Activity
Your answer must consist of exactly the lines below, starting with the line with "height = wz" and going on through the line with "(-.57, .198, .23, .385)])", and nothing else.

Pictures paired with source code

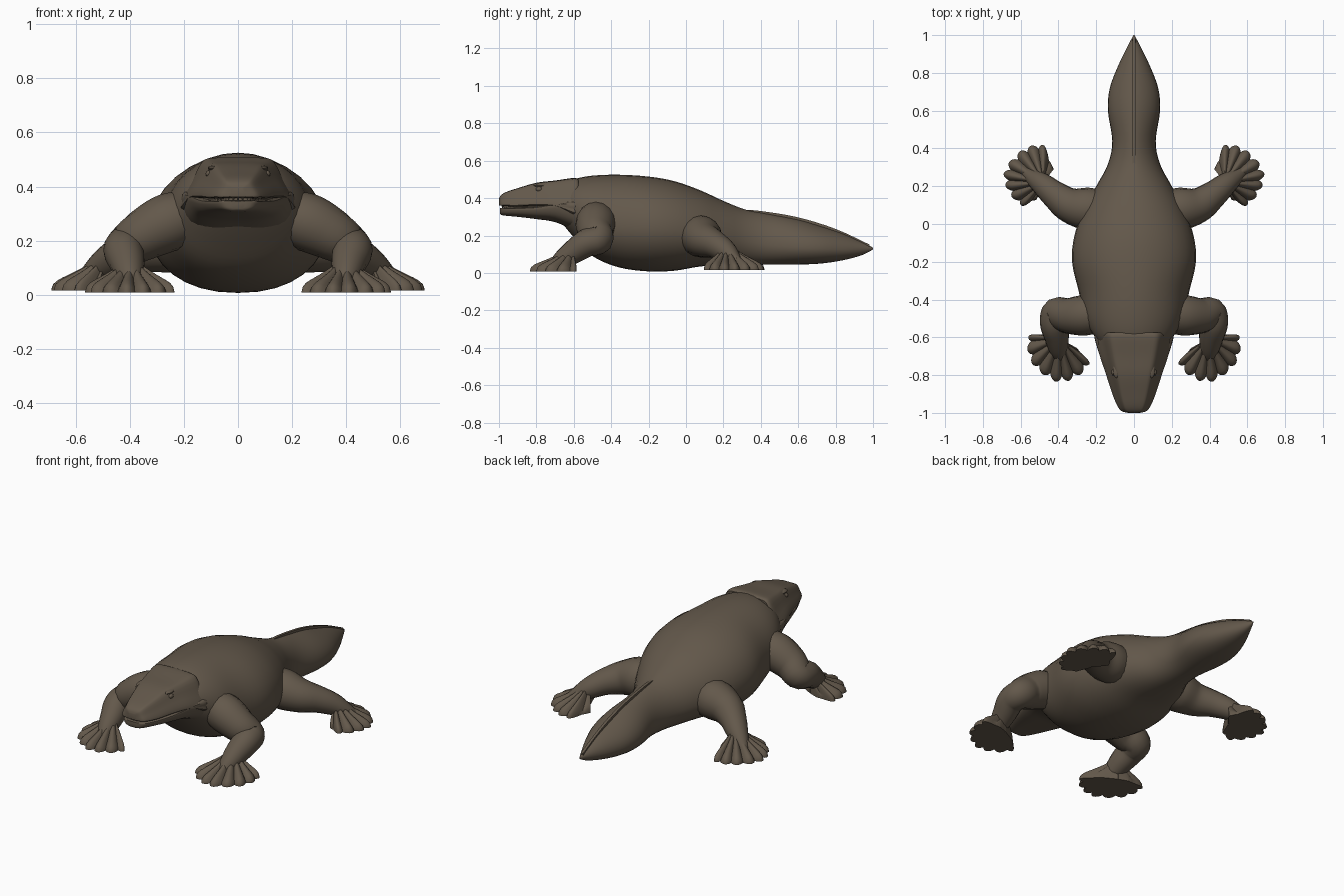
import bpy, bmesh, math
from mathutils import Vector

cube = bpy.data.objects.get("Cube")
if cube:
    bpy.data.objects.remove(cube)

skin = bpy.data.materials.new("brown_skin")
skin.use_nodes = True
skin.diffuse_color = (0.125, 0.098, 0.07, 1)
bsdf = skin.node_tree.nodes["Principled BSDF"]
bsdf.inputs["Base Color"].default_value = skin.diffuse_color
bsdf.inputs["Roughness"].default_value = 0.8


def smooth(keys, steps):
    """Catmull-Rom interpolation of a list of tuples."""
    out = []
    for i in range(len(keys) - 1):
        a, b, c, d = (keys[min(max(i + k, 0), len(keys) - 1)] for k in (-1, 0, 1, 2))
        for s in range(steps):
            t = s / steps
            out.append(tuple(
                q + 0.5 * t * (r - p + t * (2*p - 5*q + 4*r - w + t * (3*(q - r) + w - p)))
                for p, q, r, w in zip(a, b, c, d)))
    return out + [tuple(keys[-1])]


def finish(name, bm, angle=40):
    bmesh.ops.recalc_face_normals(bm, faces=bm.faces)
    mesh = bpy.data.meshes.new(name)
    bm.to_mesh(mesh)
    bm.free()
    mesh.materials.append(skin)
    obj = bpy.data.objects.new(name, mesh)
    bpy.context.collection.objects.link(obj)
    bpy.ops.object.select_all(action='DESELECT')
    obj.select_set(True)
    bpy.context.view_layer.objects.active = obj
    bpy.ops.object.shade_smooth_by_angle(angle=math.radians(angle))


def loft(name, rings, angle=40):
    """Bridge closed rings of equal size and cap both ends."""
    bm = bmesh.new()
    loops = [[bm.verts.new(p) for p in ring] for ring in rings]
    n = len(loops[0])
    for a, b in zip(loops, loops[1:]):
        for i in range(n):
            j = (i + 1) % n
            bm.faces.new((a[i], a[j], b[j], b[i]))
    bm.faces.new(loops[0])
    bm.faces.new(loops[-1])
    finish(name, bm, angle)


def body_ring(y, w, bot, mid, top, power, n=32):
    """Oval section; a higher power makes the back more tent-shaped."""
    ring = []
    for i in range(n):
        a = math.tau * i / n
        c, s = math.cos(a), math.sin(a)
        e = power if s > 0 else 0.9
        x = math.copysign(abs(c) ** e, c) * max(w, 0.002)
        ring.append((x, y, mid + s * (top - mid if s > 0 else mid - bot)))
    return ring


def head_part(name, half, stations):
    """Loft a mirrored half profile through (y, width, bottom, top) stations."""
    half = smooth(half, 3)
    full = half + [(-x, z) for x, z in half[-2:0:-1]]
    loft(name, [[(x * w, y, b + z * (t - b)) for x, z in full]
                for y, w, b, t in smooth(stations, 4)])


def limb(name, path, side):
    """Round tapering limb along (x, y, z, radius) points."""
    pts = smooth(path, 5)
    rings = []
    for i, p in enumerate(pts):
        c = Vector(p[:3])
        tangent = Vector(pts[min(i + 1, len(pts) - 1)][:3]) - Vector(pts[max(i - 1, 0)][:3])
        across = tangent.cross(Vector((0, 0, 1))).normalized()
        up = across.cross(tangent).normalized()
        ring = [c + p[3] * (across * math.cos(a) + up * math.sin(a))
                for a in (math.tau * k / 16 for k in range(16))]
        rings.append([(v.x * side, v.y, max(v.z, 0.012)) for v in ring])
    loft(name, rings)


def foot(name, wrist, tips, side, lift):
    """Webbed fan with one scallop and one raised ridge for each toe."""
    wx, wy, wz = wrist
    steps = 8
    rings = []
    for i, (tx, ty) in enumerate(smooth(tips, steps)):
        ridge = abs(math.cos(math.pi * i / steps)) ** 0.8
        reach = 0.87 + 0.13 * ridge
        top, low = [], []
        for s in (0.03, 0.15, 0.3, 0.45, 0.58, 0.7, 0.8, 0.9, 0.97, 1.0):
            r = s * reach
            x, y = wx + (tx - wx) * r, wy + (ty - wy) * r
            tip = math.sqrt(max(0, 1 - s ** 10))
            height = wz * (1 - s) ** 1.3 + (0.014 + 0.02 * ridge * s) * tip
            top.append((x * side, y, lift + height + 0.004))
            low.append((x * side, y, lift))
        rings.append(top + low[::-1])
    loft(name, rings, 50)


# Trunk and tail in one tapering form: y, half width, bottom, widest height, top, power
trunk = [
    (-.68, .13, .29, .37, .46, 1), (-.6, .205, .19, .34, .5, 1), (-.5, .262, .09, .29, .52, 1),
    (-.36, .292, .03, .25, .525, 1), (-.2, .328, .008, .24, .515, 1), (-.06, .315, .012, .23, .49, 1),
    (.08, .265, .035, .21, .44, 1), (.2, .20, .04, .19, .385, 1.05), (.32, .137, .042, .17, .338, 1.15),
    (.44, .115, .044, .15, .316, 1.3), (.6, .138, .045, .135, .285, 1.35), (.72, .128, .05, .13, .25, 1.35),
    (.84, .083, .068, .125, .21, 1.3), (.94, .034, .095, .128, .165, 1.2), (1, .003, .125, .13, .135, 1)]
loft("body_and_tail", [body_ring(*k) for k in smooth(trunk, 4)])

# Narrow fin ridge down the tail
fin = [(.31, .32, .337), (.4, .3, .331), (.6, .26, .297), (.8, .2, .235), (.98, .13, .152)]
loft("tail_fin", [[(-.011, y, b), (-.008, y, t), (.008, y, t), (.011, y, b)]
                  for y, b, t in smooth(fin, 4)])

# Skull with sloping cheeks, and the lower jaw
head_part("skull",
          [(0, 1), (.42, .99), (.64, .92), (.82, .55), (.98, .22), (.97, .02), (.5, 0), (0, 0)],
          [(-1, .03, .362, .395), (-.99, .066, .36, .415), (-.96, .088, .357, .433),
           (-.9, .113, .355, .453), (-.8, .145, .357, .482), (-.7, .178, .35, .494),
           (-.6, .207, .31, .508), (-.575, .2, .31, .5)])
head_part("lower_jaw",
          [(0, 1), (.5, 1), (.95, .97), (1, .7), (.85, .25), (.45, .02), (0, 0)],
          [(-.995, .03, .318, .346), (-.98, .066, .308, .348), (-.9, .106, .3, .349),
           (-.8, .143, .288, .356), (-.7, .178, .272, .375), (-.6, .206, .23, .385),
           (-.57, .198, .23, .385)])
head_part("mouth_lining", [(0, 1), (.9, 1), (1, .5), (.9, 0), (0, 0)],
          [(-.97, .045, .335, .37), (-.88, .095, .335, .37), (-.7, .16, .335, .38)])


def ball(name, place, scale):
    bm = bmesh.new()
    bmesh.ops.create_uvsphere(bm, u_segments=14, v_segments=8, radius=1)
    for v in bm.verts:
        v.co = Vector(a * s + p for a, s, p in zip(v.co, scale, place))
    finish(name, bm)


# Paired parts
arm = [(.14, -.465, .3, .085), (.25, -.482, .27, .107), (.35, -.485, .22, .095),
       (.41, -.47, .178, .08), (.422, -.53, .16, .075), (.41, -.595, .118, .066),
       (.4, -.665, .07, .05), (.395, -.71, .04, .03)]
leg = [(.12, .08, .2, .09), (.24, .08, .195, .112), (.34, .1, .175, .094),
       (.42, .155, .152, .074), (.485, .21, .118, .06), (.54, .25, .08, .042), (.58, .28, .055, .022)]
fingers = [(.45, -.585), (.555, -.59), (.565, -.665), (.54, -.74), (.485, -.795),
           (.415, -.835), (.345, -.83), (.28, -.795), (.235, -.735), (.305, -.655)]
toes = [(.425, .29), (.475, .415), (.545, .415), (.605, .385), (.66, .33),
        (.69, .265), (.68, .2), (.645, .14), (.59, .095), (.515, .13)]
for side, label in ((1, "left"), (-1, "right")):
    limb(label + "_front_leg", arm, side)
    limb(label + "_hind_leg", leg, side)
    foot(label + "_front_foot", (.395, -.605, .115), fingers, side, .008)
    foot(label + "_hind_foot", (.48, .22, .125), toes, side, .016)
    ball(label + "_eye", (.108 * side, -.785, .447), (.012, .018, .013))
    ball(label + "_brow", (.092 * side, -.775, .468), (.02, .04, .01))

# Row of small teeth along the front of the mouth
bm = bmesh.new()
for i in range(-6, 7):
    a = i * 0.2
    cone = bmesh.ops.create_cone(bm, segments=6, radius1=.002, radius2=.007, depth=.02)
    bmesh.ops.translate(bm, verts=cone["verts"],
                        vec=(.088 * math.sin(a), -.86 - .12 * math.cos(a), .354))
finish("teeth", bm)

Solution to this problem
            height = wz * (1 - s) ** 1.3 + (0.014 + 0.02 * ridge * s) * tip
            top.append((x * side, y, lift + height + 0.004))
            low.append((x * side, y, lift))
        rings.append(top + low[::-1])
    loft(name, rings, 50)


# Trunk and tail in one tapering form: y, half width, bottom, widest height, top, power
trunk = [
    (-.68, .13, .29, .37, .46, 1), (-.6, .205, .19, .34, .5, 1), (-.5, .262, .09, .29, .52, 1),
    (-.36, .292, .03, .25, .525, 1), (-.2, .328, .008, .24, .515, 1), (-.06, .315, .012, .23, .49, 1),
    (.08, .265, .035, .21, .44, 1), (.2, .20, .04, .19, .385, 1.05), (.32, .137, .042, .17, .338, 1.15),
    (.44, .115, .044, .15, .316, 1.3), (.6, .138, .045, .135, .285, 1.35), (.72, .128, .05, .13, .25, 1.35),
    (.84, .083, .068, .125, .21, 1.3), (.94, .034, .095, .128, .165, 1.2), (1, .003, .125, .13, .135, 1)]
loft("body_and_tail", [body_ring(*k) for k in smooth(trunk, 4)])

# Narrow fin ridge down the tail
fin = [(.31, .32, .337), (.4, .3, .331), (.6, .26, .297), (.8, .2, .235), (.98, .13, .152)]
loft("tail_fin", [[(-.011, y, b), (-.008, y, t), (.008, y, t), (.011, y, b)]
                  for y, b, t in smooth(fin, 4)])

# Skull with sloping cheeks, and the lower jaw
head_part("skull",
          [(0, 1), (.42, .99), (.64, .92), (.82, .55), (.98, .22), (.97, .02), (.5, 0), (0, 0)],
          [(-1, .03, .362, .395), (-.99, .066, .36, .415), (-.96, .088, .357, .433),
           (-.9, .113, .355, .453), (-.8, .145, .357, .482), (-.7, .178, .35, .494),
           (-.6, .207, .31, .508), (-.575, .2, .31, .5)])
head_part("lower_jaw",
          [(0, 1), (.5, 1), (.95, .97), (1, .7), (.85, .25), (.45, .02), (0, 0)],
          [(-.995, .03, .318, .346), (-.98, .066, .308, .348), (-.9, .106, .3, .349),
           (-.8, .143, .288, .356), (-.7, .178, .272, .375), (-.6, .206, .23, .385),
           (-.57, .198, .23, .385)])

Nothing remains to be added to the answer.